■ The problem ■
The lines to output run from the first line of the entries below through the line containing "const lip = E[2].clone().lerp(E[3], 0.5);"; copy them exactly and leave out pictures.
┌─ Available data
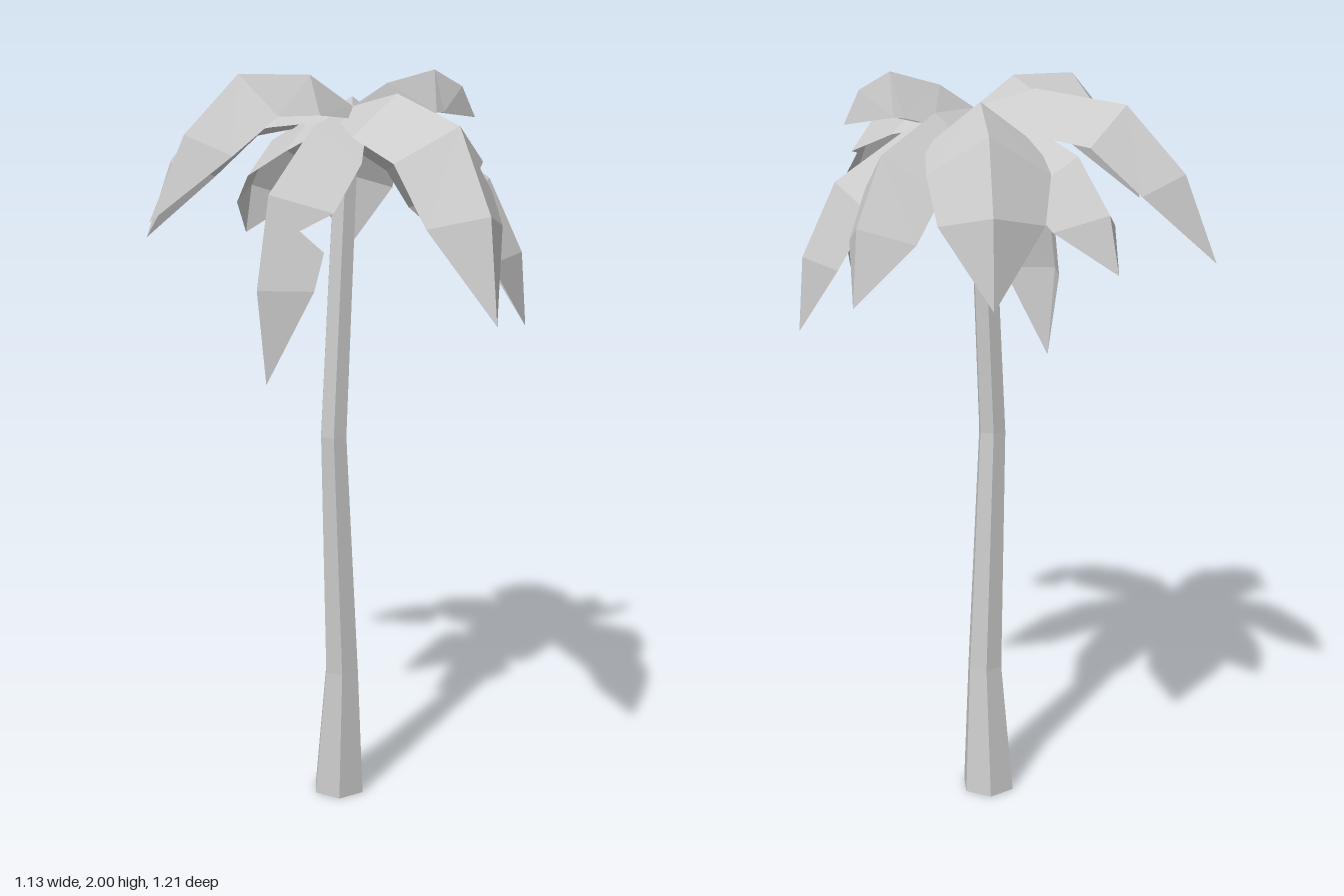
import * as THREE from 'three';

const bark = new THREE.MeshStandardMaterial({ color: 0xcccccc, flatShading: true });
const leaf = new THREE.MeshStandardMaterial({ color: 0xcccccc, flatShading: true, side: THREE.DoubleSide });

// Bent six-sided trunk: a unit cylinder whose rings are moved and scaled
function makeTrunk() {
  const rings = [ // x, y, z, radius
    [-0.017, 0, -0.038, 0.077], [-0.025, 0.37, -0.018, 0.051],
    [-0.06, 1.05, -0.014, 0.039], [-0.01, 1.9, -0.008, 0.033]];
  const g = new THREE.CylinderGeometry(1, 1, rings.length - 1, 6, rings.length - 1);
  g.rotateY(0.25);
  const p = g.attributes.position;
  for (let i = 0; i < p.count; i++) {
    const [x, y, z, r] = rings[Math.round(p.getY(i) + (rings.length - 1) / 2)];
    p.setXYZ(i, x + r * p.getX(i), y, z + r * p.getZ(i));
  }
  g.computeVertexNormals();
  const trunk = new THREE.Mesh(g, bark);
  trunk.name = 'trunk';
  return trunk;
}

// Gabled frond: the ridge is an arc from the crown to the tip, and a flank
// falls away on each side. bend is the arc's control point as
// [share of the reach, height, sideways shift]; torn is the sign of the side with a notch.
const STEPS = [0, 0.18, 0.5, 0.78, 1];
const PROFILE = [0.35, 0.95, 1, 0.85, 0];
const DROP = 0.11;
function makeFrond({ name, tip, bend, widths, torn }) {
  const [x, y, z] = tip;
  const side = new THREE.Vector3(z, 0, -x).normalize();
  const base = new THREE.Vector3(0, 1.91, 0);
  const control = new THREE.Vector3(x * bend[0], bend[1], z * bend[0]).addScaledVector(side, bend[2]);
  const arc = new THREE.QuadraticBezierCurve3(base, control, new THREE.Vector3(x, y, z));
  const R = STEPS.map((t) => arc.getPoint(t)), tris = [];
  [1, -1].forEach((sign, s) => {
    const E = R.map((p, i) => {
      const normal = arc.getTangent(STEPS[i]).cross(side).normalize();
      return p.clone().addScaledVector(side, sign * widths[s] * PROFILE[i])
        .addScaledVector(normal, -DROP * PROFILE[i]);
    });
    for (let i = 0; i < 4; i++) {
      let faces = [R[i], E[i], E[i + 1], R[i], E[i + 1], R[i + 1]];
      if (i === 2 && sign === torn) {
        // V-shaped tear in the edge
        const lip = E[2].clone().lerp(E[3], 0.5);
        const tear = R[2].clone().lerp(R[3], 0.3).lerp(E[2].clone().lerp(E[3], 0.3), 0.55);
        faces = [R[2], E[2], tear, R[2], tear, R[3], tear, lip, E[3], tear, E[3], R[3]];
      }
      // the upper surface is the front face on both flanks
      if (sign < 0) faces.reverse();
      tris.push(...faces);
    }
  });
  const g = new THREE.BufferGeometry().setFromPoints(tris);
  g.computeVertexNormals();
  const frond = new THREE.Mesh(g, leaf);
  frond.name = name;
  return frond;
}

const FRONDS = [
  { name: 'rightFrond', tip: [-0.57, 1.64, -0.135], bend: [0.7, 2.2, 0.06], widths: [0.11, 0.17], torn: -1 },
  { name: 'backFrond', tip: [-0.2, 1.55, -0.605], bend: [0.75, 2.12, 0], widths: [0.12, 0.12], torn: 1 },
  { name: 'backLowFrond', tip: [0.1, 1.55, -0.52], bend: [0.95, 1.9, 0], widths: [0.12, 0.12], torn: 0 },
  { name: 'backLeftFrond', tip: [0.43, 1.5, -0.41], bend: [1, 2.04, 0], widths: [0.15, 0.14], torn: 0 },
  { name: 'leftFrond', tip: [0.56, 1.49, -0.1], bend: [0.85, 1.94, -0.07], widths: [0.13, 0.09], torn: 0 },
  { name: 'topFrond', tip: [0.34, 1.88, 0.13], bend: [0.75, 2.11, -0.04], widths: [0.06, 0.03], torn: 0 },
  { name: 'frontLeftFrond', tip: [0.32, 1.34, 0.33], bend: [1.05, 1.83, 0], widths: [0.12, 0.13], torn: -1 },
  { name: 'frontFrond', tip: [-0.16, 1.42, 0.605], bend: [0.93, 2.07, 0.03], widths: [0.12, 0.14], torn: 1 },
  { name: 'rightLowFrond', tip: [-0.3, 1.22, -0.02], bend: [1.4, 1.83, 0], widths: [0.13, 0.11], torn: 1 },
];

export function createModel() {
  const tree = new THREE.Group();
  tree.name = 'palmTree';
  const crown = new THREE.Group();
  crown.name = 'crown';
  FRONDS.forEach((frond) => crown.add(makeFrond(frond)));
  tree.add(makeTrunk(), crown);
  return tree;
}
└─
■ Problem solution ■
import * as THREE from 'three';

const bark = new THREE.MeshStandardMaterial({ color: 0xcccccc, flatShading: true });
const leaf = new THREE.MeshStandardMaterial({ color: 0xcccccc, flatShading: true, side: THREE.DoubleSide });

// Bent six-sided trunk: a unit cylinder whose rings are moved and scaled
function makeTrunk() {
  const rings = [ // x, y, z, radius
    [-0.017, 0, -0.038, 0.077], [-0.025, 0.37, -0.018, 0.051],
    [-0.06, 1.05, -0.014, 0.039], [-0.01, 1.9, -0.008, 0.033]];
  const g = new THREE.CylinderGeometry(1, 1, rings.length - 1, 6, rings.length - 1);
  g.rotateY(0.25);
  const p = g.attributes.position;
  for (let i = 0; i < p.count; i++) {
    const [x, y, z, r] = rings[Math.round(p.getY(i) + (rings.length - 1) / 2)];
    p.setXYZ(i, x + r * p.getX(i), y, z + r * p.getZ(i));
  }
  g.computeVertexNormals();
  const trunk = new THREE.Mesh(g, bark);
  trunk.name = 'trunk';
  return trunk;
}

// Gabled frond: the ridge is an arc from the crown to the tip, and a flank
// falls away on each side. bend is the arc's control point as
// [share of the reach, height, sideways shift]; torn is the sign of the side with a notch.
const STEPS = [0, 0.18, 0.5, 0.78, 1];
const PROFILE = [0.35, 0.95, 1, 0.85, 0];
const DROP = 0.11;
function makeFrond({ name, tip, bend, widths, torn }) {
  const [x, y, z] = tip;
  const side = new THREE.Vector3(z, 0, -x).normalize();
  const base = new THREE.Vector3(0, 1.91, 0);
  const control = new THREE.Vector3(x * bend[0], bend[1], z * bend[0]).addScaledVector(side, bend[2]);
  const arc = new THREE.QuadraticBezierCurve3(base, control, new THREE.Vector3(x, y, z));
  const R = STEPS.map((t) => arc.getPoint(t)), tris = [];
  [1, -1].forEach((sign, s) => {
    const E = R.map((p, i) => {
      const normal = arc.getTangent(STEPS[i]).cross(side).normalize();
      return p.clone().addScaledVector(side, sign * widths[s] * PROFILE[i])
        .addScaledVector(normal, -DROP * PROFILE[i]);
    });
    for (let i = 0; i < 4; i++) {
      let faces = [R[i], E[i], E[i + 1], R[i], E[i + 1], R[i + 1]];
      if (i === 2 && sign === torn) {
        // V-shaped tear in the edge
        const lip = E[2].clone().lerp(E[3], 0.5);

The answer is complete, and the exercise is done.